-------- AVAILABLE DATA --------
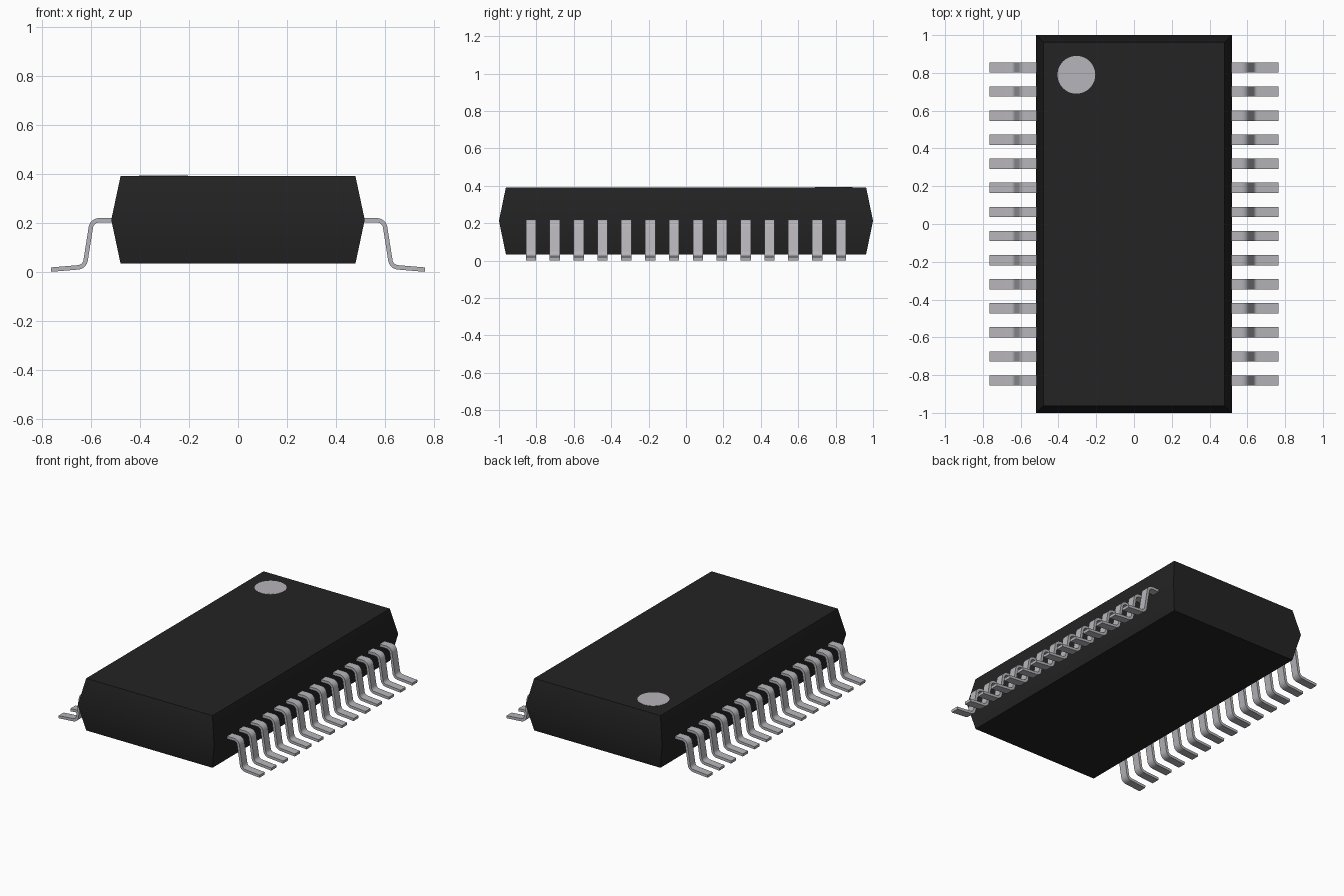
import bpy, bmesh, math
from mathutils import Vector

if "Cube" in bpy.data.objects:
    bpy.data.objects.remove(bpy.data.objects["Cube"])


def material(name, rgb):
    m = bpy.data.materials.new(name)
    m.diffuse_color = (*rgb, 1)
    m.use_nodes = True
    m.node_tree.nodes["Principled BSDF"].inputs["Base Color"].default_value = m.diffuse_color
    return m


BLACK = material("black plastic", (0.017, 0.017, 0.017))
SILVER = material("silver metal", (0.47, 0.46, 0.49))


def finish(bm, name, mat):
    bmesh.ops.recalc_face_normals(bm, faces=bm.faces)
    me = bpy.data.meshes.new(name)
    bm.to_mesh(me)
    bm.free()
    me.materials.append(mat)
    ob = bpy.data.objects.new(name, me)
    bpy.context.collection.objects.link(ob)
    bpy.ops.object.select_all(action='DESELECT')
    ob.select_set(True)
    bpy.context.view_layer.objects.active = ob
    bpy.ops.object.shade_smooth_by_angle(angle=math.radians(30))
    return ob


# Package body: three rectangular sections, widest at the seam
bm = bmesh.new()
rings = []
for hx, hy, z in ((0.48, 0.963, 0.034), (0.518, 1.0, 0.213), (0.48, 0.963, 0.392)):
    rings.append([bm.verts.new((sx * hx, sy * hy, z))
                  for sx, sy in ((-1, -1), (1, -1), (1, 1), (-1, 1))])
for a, b in zip(rings, rings[1:]):
    for i in range(4):
        j = (i + 1) % 4
        bm.faces.new((a[i], a[j], b[j], b[i]))
bm.faces.new(rings[0])
bm.faces.new(rings[-1])
finish(bm, "package_body", BLACK)

# Pin one marker: thin disc on the top
bm = bmesh.new()
bmesh.ops.create_cone(bm, cap_ends=True, segments=48, radius1=0.1, radius2=0.1, depth=0.004)
bmesh.ops.translate(bm, verts=bm.verts, vec=(-0.305, 0.79, 0.3915))
finish(bm, "pin_one_marker", SILVER)


# Lead centreline with rounded bends
def rounded(points, radius, steps=8):
    path = [points[0]]
    for p, c, n in zip(points, points[1:], points[2:]):
        u, v = (p - c).normalized(), (n - c).normalized()
        half = u.angle(v) / 2
        centre = c + (u + v).normalized() * radius / math.sin(half)
        a = c + u * radius / math.tan(half) - centre
        b = c + v * radius / math.tan(half) - centre
        sweep = a.angle_signed(b)
        for i in range(steps + 1):
            t = -sweep * i / steps
            path.append(centre + Vector((a.x * math.cos(t) - a.y * math.sin(t),
                                         a.x * math.sin(t) + a.y * math.cos(t))))
    return path + [points[-1]]


WIDTH, THICK, PITCH, COUNT = 0.055, 0.018, 0.1275, 14
centre_line = rounded([Vector(p) for p in
                       ((0.48, 0.211), (0.597, 0.211), (0.627, 0.021), (0.764, 0.0095))], 0.034)


def add_lead(bm, side, y):
    sections = []
    for i, p in enumerate(centre_line):
        d = (centre_line[min(i + 1, len(centre_line) - 1)] - centre_line[max(i - 1, 0)]).normalized()
        n = Vector((-d.y, d.x)) * THICK / 2
        sections.append([bm.verts.new((side * q.x, y + w, q.y))
                         for q, w in ((p + n, -WIDTH / 2), (p + n, WIDTH / 2),
                                      (p - n, WIDTH / 2), (p - n, -WIDTH / 2))])
    for a, b in zip(sections, sections[1:]):
        for i in range(4):
            j = (i + 1) % 4
            bm.faces.new((a[i], a[j], b[j], b[i]))
    bm.faces.new(sections[0])
    bm.faces.new(sections[-1])


# Rows of bent leads along both long sides
for name, side in (("right_leads", 1), ("left_leads", -1)):
    bm = bmesh.new()
    for k in range(COUNT):
        add_lead(bm, side, (k - (COUNT - 1) / 2) * PITCH)
    finish(bm, name, SILVER)
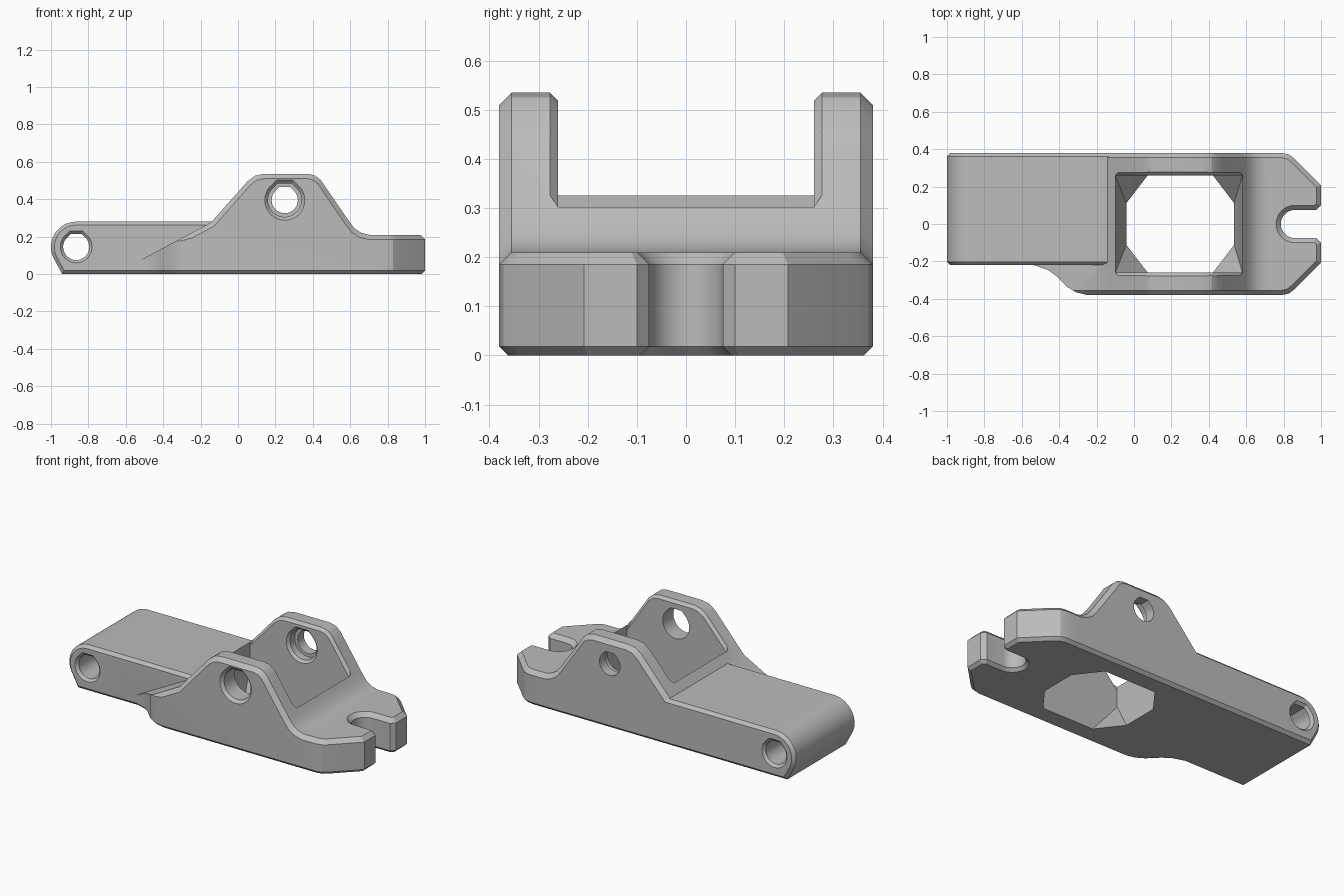
import bpy, bmesh
from math import cos, sin, radians
from mathutils import Vector

old = bpy.data.objects.get("Cube")
if old:
    bpy.data.objects.remove(old, do_unlink=True)

grey = bpy.data.materials.new("machined_grey")
grey.use_nodes = True
grey.diffuse_color = (0.5, 0.5, 0.5, 1)
grey.node_tree.nodes["Principled BSDF"].inputs["Base Color"].default_value = (0.5, 0.5, 0.5, 1)


def arc(cx, cy, r, a0, a1, n=10):
    angles = [radians(a0 + (a1 - a0) * i / n) for i in range(n + 1)]
    return [(cx + r * cos(a), cy + r * sin(a)) for a in angles]


def inset(poly, d):
    """Mitred inward offset of a counter-clockwise outline (negative grows it)."""
    pts = [Vector(p) for p in poly]
    result = []
    for i, p in enumerate(pts):
        e0 = (p - pts[i - 1]).normalized()
        e1 = (pts[(i + 1) % len(pts)] - p).normalized()
        n0, n1 = Vector((-e0.y, e0.x)), Vector((-e1.y, e1.x))
        result.append(p + (n0 + n1) * d / (1 + n0.dot(n1)))
    return result


def finish(name, bm):
    bmesh.ops.recalc_face_normals(bm, faces=bm.faces)
    mesh = bpy.data.meshes.new(name)
    bm.to_mesh(mesh)
    bm.free()
    mesh.materials.append(grey)
    ob = bpy.data.objects.new(name, mesh)
    bpy.context.collection.objects.link(ob)
    return ob


def prism(name, poly, axis, lo, hi, c_lo=0, c_hi=0):
    """Extrude an outline along y or z, with chamfered ends."""
    levels = []
    if c_lo:
        levels.append((lo, c_lo))
    levels += [(lo + abs(c_lo), 0), (hi - abs(c_hi), 0)]
    if c_hi:
        levels.append((hi, c_hi))
    bm = bmesh.new()
    rings = []
    for t, c in levels:
        rings.append([bm.verts.new((a, t, b) if axis == "y" else (a, b, t))
                      for a, b in inset(poly, c)])
    for r0, r1 in zip(rings, rings[1:]):
        for i in range(len(r0)):
            bm.faces.new((r0[i - 1], r0[i], r1[i], r1[i - 1]))
    bm.faces.new(rings[0])
    bm.faces.new(rings[-1])
    return finish(name, bm)


def boolean(target, other, operation):
    mod = target.modifiers.new(operation, "BOOLEAN")
    mod.operation, mod.solver, mod.object = operation, "EXACT", other
    bpy.context.view_layer.objects.active = target
    bpy.ops.object.modifier_apply(modifier=mod.name)
    bpy.data.objects.remove(other, do_unlink=True)


def bore(cx, cz, r):
    """Round hole with a flat, sloped-shoulder roof."""
    k = 0.414 * r
    return arc(cx, cz, r, -225, 45, 24) + [(cx + k, cz + r), (cx - k, cz + r)]


EDGE, FOOT = 0.025, 0.018

# Cheek body: side profile trimmed by the plan outline
side = [(-0.6, -0.1), (0.75, -0.1), (0.75, 0.21), (0.7, 0.21), (0.66, 0.22),
        (0.625, 0.242), (0.595, 0.28), (0.475, 0.455)]
side += [(0.445, 0.5), (0.415, 0.525), (0.375, 0.535), (0.135, 0.535),
         (0.09, 0.525), (0.05, 0.495), (-0.145, 0.275), (-0.6, 0.033)]
bracket = prism("hinge_bracket", side, "y", -0.38, 0.38, EDGE, EDGE)
plan = [(-0.65, 0.38), (-0.65, -0.2), (-0.6, -0.2), (-0.52, -0.225), (-0.46, -0.245),
        (-0.42, -0.275), (-0.36, -0.335), (-0.31, -0.365), (-0.25, -0.38),
        (0.78, -0.38), (0.78, 0.38)]
boolean(bracket, prism("plan_trim", plan, "z", 0, 1, FOOT), "INTERSECT")

# Arm with a rounded end, flush with the back cheek
arm = [(-0.94, 0), (0, 0), (0, 0.28)] + arc(-0.865, 0.145, 0.135, 90, 205, 14)
boolean(bracket, prism("arm", arm, "y", -0.22, 0.38, FOOT, FOOT), "UNION")

# Slotted lug with clipped corners
half = [(1, 0.1), (1, 0.207), (0.86, 0.347), (0.83, 0.371), (0.79, 0.38), (0.66, 0.38)]
lug = half + [(x, -y) for x, y in reversed(half)]
lug += [(0.975, -0.075)] + arc(0.86, 0, 0.075, 270, 90, 16) + [(0.975, 0.075)]
boolean(bracket, prism("lug", lug, "z", 0, 0.21, FOOT, EDGE), "UNION")

# Pocket between the cheeks, tapering to an eight-sided floor opening
bm = bmesh.new()
for z in (0.2, 0.7):
    for x in (-0.1, 0.58):
        for y in (-0.26, 0.26):
            bm.verts.new((x, y, z))
for s in (-1, 1):
    for x, y in ((-0.04, 0.11), (0.075, 0.26), (0.42, 0.26), (0.535, 0.11)):
        bm.verts.new((x, s * y, -0.002))
bmesh.ops.convex_hull(bm, input=bm.verts)
bmesh.ops.dissolve_limit(bm, angle_limit=0.01, verts=bm.verts, edges=bm.edges)
boolean(bracket, finish("pocket", bm), "DIFFERENCE")

# Chamfer along the inner cheek edges
rim = [(-0.1, 0.302), (0.06, 0.482), (0.097, 0.509), (0.137, 0.518), (0.373, 0.518),
       (0.407, 0.51), (0.433, 0.488), (0.58, 0.272), (0.58, 1), (-0.1, 1)]
boolean(bracket, prism("rim_cut", rim, "y", -0.277, 0.277, 0.017, 0.017), "DIFFERENCE")

# Pin holes: wide in the front cheek, stepped in the back cheek, and one across the arm
holes = [
    (0.25, 0.395, 0.09, -0.39, -0.24, -0.027, 0),
    (0.25, 0.395, 0.07, 0.2, 0.4, 0, 0),
    (0.25, 0.395, 0.09, 0.25, 0.32, -0.025, 0),
    (-0.865, 0.145, 0.07, -0.225, 0.385, -0.02, -0.02),
]
for cx, cz, r, lo, hi, c0, c1 in holes:
    boolean(bracket, prism("pin_hole", bore(cx, cz, r), "y", lo, hi, c0, c1), "DIFFERENCE")

# Crisp edges, smooth curves
bpy.ops.object.select_all(action="DESELECT")
bracket.select_set(True)
bpy.context.view_layer.objects.active = bracket
bpy.ops.object.shade_smooth_by_angle(angle=radians(25))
--------
§ **DIRECTIONS FOR THIS TASK**:
Looking at the records above, say how many lines contain the string "objects". Give the number and no other words.

§ **SOLVED PROBLEM**:
12